Meiners attempts to provide readers with a story for each part of the Middle East—or, as she describes the region in her foreword, “Arabia.” Varying in length, each story offers a moral or a lesson as a window into the native cultures of its characters. Although some plotlines are familiar, others are unique, such as the Palestinian story “A Little Camel,” which takes readers into the underground world of the “Djinns,” or “The Old Pair of Shoes,” a story about a man who desperately tries to rid himself of his unlucky shoes. Visually it shines. Meiners’ style is minimalist and distinctive, using only cyan and magenta, sometimes overlaid to make brown, to create captivating illustrations. Culturally, however, it does not. While Meiners does offer some context to the stories and the region from which these tales are borrowed, her framing of the book around “Arabia”—a “magical world” and “distant lands”—falls into orientalist tropes of the Middle East that exoticize, simplify, and distort elements of the region’s cultures. On a more granular level, the book has gaps and errors.
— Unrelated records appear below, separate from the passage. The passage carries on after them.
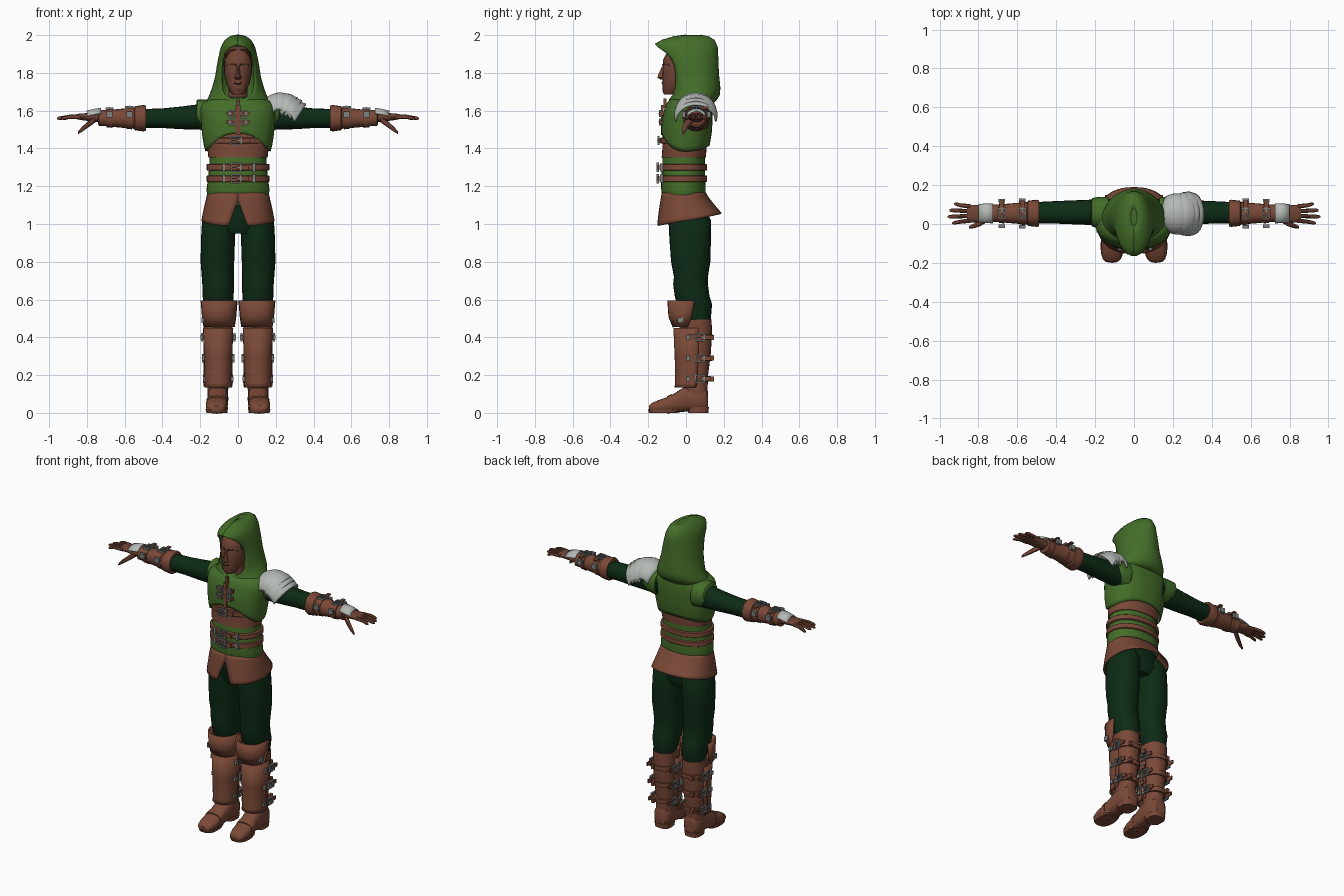
import bpy, bmesh, math
from mathutils import Vector, Matrix

# ---------- materials ----------
def mat(name, c):
    m = bpy.data.materials.new(name)
    m.diffuse_color = (*c, 1)
    return m
LEATHER = mat("brown leather", (0.195, 0.066, 0.038))
SKIN = mat("skin", (0.16, 0.056, 0.034))
DARK = mat("dark brown", (0.06, 0.022, 0.014))
CLOTH = mat("dark green cloth", (0.004, 0.024, 0.008))
GREEN = mat("green cloth", (0.058, 0.155, 0.022))
SILVER = mat("silver", (0.46, 0.49, 0.46))
METAL = mat("buckle metal", (0.2, 0.22, 0.21))

# ---------- helpers ----------
def finish(name, bm, m, solid=0, angle=40):
    bmesh.ops.recalc_face_normals(bm, faces=bm.faces)
    me = bpy.data.meshes.new(name)
    bm.to_mesh(me)
    bm.free()
    me.materials.append(m)
    ob = bpy.data.objects.new(name, me)
    bpy.context.collection.objects.link(ob)
    if solid:
        mod = ob.modifiers.new("thickness", 'SOLIDIFY')
        mod.thickness, mod.offset = solid, 0
    bpy.ops.object.select_all(action='DESELECT')
    ob.select_set(True)
    bpy.context.view_layer.objects.active = ob
    bpy.ops.object.shade_smooth_by_angle(angle=math.radians(angle))
    return ob

def grid(name, rows, m, closed=False, caps=False, solid=0, angle=40):
    """Skin rows of points into a surface."""
    bm = bmesh.new()
    vs = [[bm.verts.new(p) for p in r] for r in rows]
    n = len(rows[0])
    for a, b in zip(vs, vs[1:]):
        for i in range(n if closed else n - 1):
            j = (i + 1) % n
            bm.faces.new((a[i], a[j], b[j], b[i]))
    if caps:
        bm.faces.new(vs[0])
        bm.faces.new(vs[-1])
    return finish(name, bm, m, solid, angle)

def spow(v, p):
    return math.copysign(abs(v) ** (2 / p), v)

def loft(name, rings, m, axis='z', n=20, p=2.2, s=1, angle=40):
    """Closed body; ring = (position, centre u, centre v, radius u, radius v)."""
    rows = []
    for t, cu, cv, ru, rv in rings:
        row = []
        for i in range(n):
            a = math.tau * i / n
            u, v = cu + ru * spow(math.cos(a), p), cv + rv * spow(math.sin(a), p)
            q = {'x': (t, u, v), 'y': (u, t, v), 'z': (u, v, t)}[axis]
            row.append((q[0] * s, q[1], q[2]))
        rows.append(row)
    return grid(name, rows, m, True, True, angle=angle)

def around(a, rx, yf, yb, p=2):
    """Horizontal section: angle 0 at the back, pi at the front."""
    return rx * spow(math.sin(a), p), (yf + yb) / 2 + (yb - yf) / 2 * spow(math.cos(a), p)

def interp(table, z):
    for a, b in zip(table, table[1:]):
        if z <= b[0]:
            f = max(0, (z - a[0]) / (b[0] - a[0]))
            return [x + (y - x) * f for x, y in zip(a[1:], b[1:])]
    return table[-1][1:]

def boxes(name, items, m, M=Matrix()):
    bm = bmesh.new()
    for c, size in items:
        bmesh.ops.create_cube(bm, size=1, matrix=M @ Matrix.Translation(c) @ Matrix.Diagonal((*size, 1)))
    return finish(name, bm, m, angle=20)

def buckle(name, pos, normal, along, w=0.04, h=0.04):
    z, x = Vector(normal).normalized(), Vector(along).normalized()
    y = z.cross(x)
    M = Matrix.Translation(pos) @ Matrix((x, y, z)).transposed().to_4x4()
    t = 0.008
    bars = [((0, e * h / 2, 0), (w, t, 0.012)) for e in (1, -1)]
    bars += [((e * w / 2, 0, 0), (t, h + t, 0.012)) for e in (1, -1)]
    boxes(name, bars + [((0, 0, 0.004), (w, 0.006, 0.008))], METAL, M)
    boxes(name + "_tongue", [((w * 0.7, 0, -0.003), (w * 1.2, h * 0.6, 0.008))], LEATHER, M)

# ---------- head and hood ----------
loft("head", [(1.685, 0, -.085, .028, .032), (1.70, 0, -.075, .042, .048), (1.74, 0, -.05, .06, .075),
     (1.80, 0, -.03, .074, .095), (1.87, 0, -.025, .074, .096), (1.91, 0, -.02, .062, .08),
     (1.94, 0, -.01, .035, .045)], SKIN)
loft("neck", [(1.60, 0, .0, .07, .06), (1.66, 0, -.01, .052, .055), (1.74, 0, -.01, .05, .055)], SKIN)
loft("nose", [(1.765, 0, -.125, .012, .01), (1.775, 0, -.13, .018, .022), (1.79, 0, -.128, .012, .02),
     (1.835, 0, -.115, .008, .012)], SKIN, n=10)
loft("chin", [(1.69, 0, -.10, .018, .016), (1.71, 0, -.105, .024, .02), (1.73, 0, -.10, .022, .016)], SKIN, n=12)
loft("lips", [(1.737, 0, -.112, .014, .012), (1.745, 0, -.117, .024, .013), (1.755, 0, -.115, .015, .01)], SKIN, n=12)
boxes("mouth_line", [((0, -.1285, 1.746), (.036, .005, .003))], DARK)
for s in (1, -1):
    loft("brow", [(.008, -.118, 1.842, .009, .007), (.035, -.108, 1.848, .009, .007),
         (.06, -.085, 1.84, .006, .005)], DARK, 'x', 8, s=s)
    loft("eye", [(.016, -.112, 1.822, .005, .003), (.03, -.108, 1.823, .007, .006),
         (.044, -.1, 1.822, .005, .003)], DARK, 'x', 8, s=s)
    loft("hair", [(1.84, .069, -.045, .01, .02), (1.9, .052, -.055, .012, .025), (1.925, .02, -.06, .025, .025)],
         DARK, n=10, s=s)

# height, half width, front, back, opening angle
HOOD = [(1.635, .168, -.09, .135, 180), (1.66, .158, -.085, .16, 172), (1.685, .147, -.065, .176, 152),
        (1.72, .134, -.055, .178, 141), (1.78, .117, -.052, .172, 133), (1.84, .108, -.06, .168, 129),
        (1.88, .100, -.08, .167, 131), (1.91, .094, -.11, .166, 136), (1.935, .087, -.145, .164, 152),
        (1.95, .080, -.163, .158, 180), (1.972, .066, -.125, .148, 180), (1.99, .043, -.065, .12, 180),
        (1.998, .015, -.01, .08, 180)]
rows = []
for z, w, yf, yb, amax in HOOD:
    row, k = [], 1 - math.cos(math.radians(amax))
    for i in range(33):
        a = math.radians(amax) * (i / 16 - 1)
        row.append((w * math.sin(a), yb - (yb - yf) * (1 - math.cos(a)) / k, z))
    rows.append(row)
grid("hood", rows, GREEN, solid=.008, angle=60)
loft("hood_top", [(1.99, 0, .03, .043, .092), (1.9985, 0, .035, .018, .05), (2.0, 0, .035, .006, .015)], GREEN, angle=60)

# ---------- torso ----------
loft("tunic", [(1.10, 0, -.01, .145, .10), (1.155, 0, -.012, .165, .115), (1.19, 0, -.014, .166, .118),
     (1.25, 0, -.014, .157, .116), (1.35, 0, -.012, .15, .112), (1.45, 0, 0, .155, .112)], GREEN, n=32)
loft("corset", [(1.352, 0, -.012, .157, .117), (1.40, 0, -.008, .162, .117), (1.46, 0, -.006, .166, .119),
     (1.50, 0, .0, .165, .115)], LEATHER, n=32)
VEST = [(1.37, .165, -.11, .108), (1.42, .178, -.124, .122), (1.48, .187, -.128, .132), (1.55, .192, -.125, .137),
        (1.60, .197, -.113, .138), (1.635, .19, -.10, .135), (1.655, .165, -.085, .13), (1.67, .11, -.06, .12)]
rows = []
for k in range(13):
    row = []
    for i in range(48):
        a = math.tau * i / 48
        front = max(0, -math.cos(a))
        low = 1.385 + .095 * front ** 2.5 + .03 * max(0, math.cos(a)) ** 2
        z = low + (1.67 - low) * k / 12
        row.append((*around(a, *interp(VEST, z), 2.3), z))
    rows.append(row)
grid("vest", rows, GREEN, True, solid=.008, angle=60)

# belts with buckles
for z in (1.30, 1.24):
    loft("waist_belt", [(z - .017, 0, -.014, .163, .122), (z - .014, 0, -.014, .167, .126),
         (z + .014, 0, -.014, .166, .126), (z + .017, 0, -.014, .162, .122)], LEATHER, n=32)
    buckle("waist_buckle", (-.01, -.149, z), (0, -1, 0), (1, 0, 0), .05, .044)
    for x in (-.075, .085):
        boxes("belt_keeper", [((x, -.128, z), (.014, .018, .042))], METAL)
loft("chest_belt", [(1.425, 0, -.01, .166, .122), (1.43, 0, -.01, .169, .127), (1.452, 0, -.01, .17, .127),
     (1.457, 0, -.01, .166, .122)], LEATHER, n=32)
buckle("chest_buckle", (-.01, -.145, 1.442), (0, -1, 0), (1, 0, 0), .055, .04)
boxes("lacing_strip", [((0, -.126, 1.55), (.024, .014, .16)), ((0, -.112, 1.64), (.016, .016, .05))], LEATHER)
for z in (1.585, 1.54):
    boxes("chest_strap", [((0, -.126, z), (.11, .018, .022))], LEATHER)
    for x in (-.032, .032):
        buckle("chest_clasp", (x, -.138, z), (0, -1, 0), (math.copysign(1, x), 0, 0), .022, .028)

# flared skirt, split at the front
rows = []
for k in range(9):
    f, row = k / 8, []
    gap = .22 * max(0, f - .25) / .75
    for i in range(41):
        a = (math.pi - gap) * (i / 20 - 1)
        c = math.cos(a)
        low = 1.02 + (.035 * c if c > 0 else .03 * c)
        g = f ** .9
        x, y = around(a, .157 + .033 * g, -.124 - .028 * g, .102 + .085 * f ** 1.2, 2.3)
        row.append((x, y, 1.165 + (low - 1.165) * f))
    rows.append(row)
grid("skirt", rows, LEATHER, solid=.008)
loft("hips", [(.95, 0, .015, .10, .09), (1.0, 0, .015, .165, .11), (1.12, 0, -.005, .15, .105)], CLOTH, n=24)

for s in (1, -1):
    # ---------- legs ----------
    loft("trouser_leg", [(.44, .105, .055, .06, .065), (.50, .105, .062, .066, .07), (.54, .105, .055, .073, .08),
         (.575, .105, .045, .08, .093), (.62, .105, .032, .082, .092), (.68, .105, .024, .084, .092),
         (.72, .107, .026, .085, .09), (.80, .109, .025, .089, .104), (.92, .106, .022, .09, .11),
         (1.02, .10, .02, .09, .112), (1.08, .09, .01, .07, .09)], CLOTH, n=24, s=s)
    # ---------- boots ----------
    loft("boot_shaft", [(.05, .107, .058, .052, .058), (.12, .107, .05, .055, .064), (.20, .105, .045, .061, .072),
         (.32, .105, .05, .068, .082), (.43, .105, .052, .073, .086), (.495, .105, .05, .074, .085)], LEATHER, n=24, s=s)
    loft("shoe", [(-.195, .115, .022, .03, .016), (-.182, .115, .028, .045, .024), (-.14, .114, .036, .056, .034),
         (-.09, .112, .044, .056, .042), (-.045, .109, .058, .053, .056), (0, .107, .075, .054, .068),
         (.06, .107, .075, .056, .07), (.105, .107, .07, .048, .064), (.116, .107, .065, .035, .05)],
         LEATHER, 'y', 20, 2.6, s)
    loft("shoe_sole", [(.008, .113, -.115, .056, .083), (.02, .113, -.115, .059, .085)], LEATHER, n=24, p=2.6, s=s)
    loft("shoe_heel", [(0, .107, .065, .05, .053), (.03, .107, .065, .054, .056)], LEATHER, n=20, p=3, s=s)
    loft("shoe_front_sole", [(0, .113, -.12, .054, .076), (.01, .113, -.12, .056, .08)], LEATHER, n=24, p=2.6, s=s)
    loft("shoe_strap", [(-.10, .112, .042, .058, .047), (-.075, .111, .05, .058, .05)], LEATHER, 'y', 20, 2.6, s)

    # front guard: height, half width, front, centre depth
    rows = []
    for z, w, yf, yc in [(.135, .068, -.056, .03), (.16, .066, -.052, .035), (.30, .07, -.055, .04),
                         (.45, .075, -.062, .04)]:
        rows.append([(s * (.105 + w * math.sin(a)), yc - (yc - yf) * spow(math.cos(a), 2.6), z)
                     for a in [math.radians(100) * (i / 10 - 1) for i in range(21)]])
    grid("shin_guard", rows, LEATHER, solid=.01)
    rows = []
    for z, w, yf, yc in [(.455, .078, -.066, .01), (.51, .086, -.088, .03), (.595, .093, -.094, .045)]:
        rows.append([(s * (.1 + w * math.sin(a)), yc - (yc - yf) * spow(math.cos(a), 3), z)
                     for a in [math.radians(90) * (i / 6 - 1) for i in range(13)]])
    grid("knee_guard", rows, LEATHER, solid=.01, angle=25)
    for e in (1, -1):
        boxes("guard_edge", [((s * (.105 + e * .07), .04, .30), (.014, .012, .32))], LEATHER)
    boxes("knee_rivet", [((s * .187, -.03, .49), (.012, .03, .03))], METAL)
    for z in (.40, .29, .18):
        r = .062 + (z - .18) * .06
        loft("boot_strap", [(z - .014, .105, .048, r + .006, r + .02), (z + .014, .105, .048, r + .007, r + .021)],
             LEATHER, n=24, s=s)
        for e in (1, -1):
            xx = s * (.105 + e * (r + .011))
            buckle("boot_buckle", (xx, .075, z), (s * e, 0, 0), (0, 1, 0), .045, .038)
            boxes("boot_stud", [((xx, .012, z), (.014, .02, .025))], METAL)
        boxes("strap_end", [((s * .14, .128, z), (.02, .04, .026))], LEATHER)

    # ---------- arms ----------
    loft("sleeve", [(.12, .06, 1.57, .07, .075), (.2, .06, 1.567, .066, .068), (.3, .06, 1.562, .062, .06),
         (.4, .06, 1.56, .058, .052), (.52, .058, 1.558, .054, .05)], CLOTH, 'x', 20, s=s)
    loft("armhole_cap", [(.13, .055, 1.575, .085, .085), (.18, .058, 1.58, .082, .08), (.215, .06, 1.59, .073, .068),
         (.22, .06, 1.59, .066, .06)], GREEN, 'x', 20, s=s)
    loft("bracer", [(.488, .055, 1.56, .066, .066), (.50, .055, 1.56, .07, .07), (.545, .055, 1.56, .065, .064),
         (.55, .055, 1.56, .058, .056), (.62, .055, 1.56, .052, .05), (.70, .055, 1.56, .045, .042),
         (.735, .055, 1.562, .046, .044), (.74, .055, 1.562, .038, .034)], LEATHER, 'x', 20, s=s)
    for x, r in ((.575, .06), (.68, .052)):
        loft("bracer_strap", [(x - .015, .055, 1.56, r, r - .001), (x + .015, .055, 1.56, r - .002, r - .004)],
             LEATHER, 'x', 20, s=s)
        buckle("bracer_buckle", (s * x, .055, 1.56 + r), (0, 0, 1), (0, 1, 0), .05, .036)
        for y in (-.01 - r / 20, .118 + r / 20):
            boxes("bracer_stud", [((s * x, y, 1.58), (.032, .018, .03))], METAL)
    # ---------- hands ----------
    loft("palm", [(.72, .055, 1.562, .034, .026), (.77, .053, 1.565, .042, .022), (.83, .053, 1.568, .046, .018),
         (.86, .053, 1.568, .042, .012)], SKIN, 'x', 16, s=s)
    for j, tip in enumerate((.935, .958, .95, .925)):
        y = .018 + j * .024
        loft("finger", [(.84, y, 1.567, .012, .013), (.89, y + (j - 1.5) * .004, 1.568, .0105, .011),
             (tip - .01, y + (j - 1.5) * .008, 1.56, .009, .009), (tip, y + (j - 1.5) * .009, 1.558, .004, .004)],
             SKIN, 'x', 8, s=s)
    loft("thumb", [(.755, .03, 1.555, .02, .018), (.79, .005, 1.53, .016, .018), (.825, -.01, 1.502, .012, .014),
         (.848, -.016, 1.482, .006, .008)], SKIN, 'x', 10, s=s)
    # silver hand plate
    rows = [[(s * x, .055 + w * math.sin(a), z - .05 * (1 - math.cos(a))) for a in [(i / 6 - 1) * 1.1 for i in range(13)]]
            for x, w, z in ((.725, .055, 1.612), (.765, .054, 1.606), (.80, .05, 1.597))]
    grid("hand_plate", rows, SILVER, solid=.006)

# ---------- shoulder armour: layered arched plates on one side ----------
for x0, x1, top0, top1, w, drop in ((.145, .315, 1.665, 1.668, .102, .085), (.20, .338, 1.668, 1.652, .108, .095),
                                    (.22, .36, 1.658, 1.632, .111, .09)):
    rows = []
    for k in range(9):
        f, row = k / 8, []
        for i in range(21):
            a = (i / 10 - 1) * math.pi / 2
            c = math.cos(a)
            x = x0 + (x1 - x0) * f - .06 * f * (1 - c) + .03 * (1 - f) * (1 - c)
            top = top0 + (top1 - top0) * f + .026 * math.sin(math.pi * min(1, f * 1.1))
            row.append((x, .052 + w * (.8 + .2 * math.sin(math.pi * (.15 + .6 * f))) * math.sin(a),
                        top - drop * (1 - c)))
        rows.append(row)
    grid("shoulder_plate", rows, SILVER, solid=.008)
Despite the inclusion of a Palestinian story, Palestine does not appear on the appended map, and although Iran is on the map, there is no Iranian story; most Iraqis do not speak Persian, as a note asserts; and “djinn” is a plural noun already.
Beautiful but deeply flawed. (glossary, activities) (Folktales. 7-12)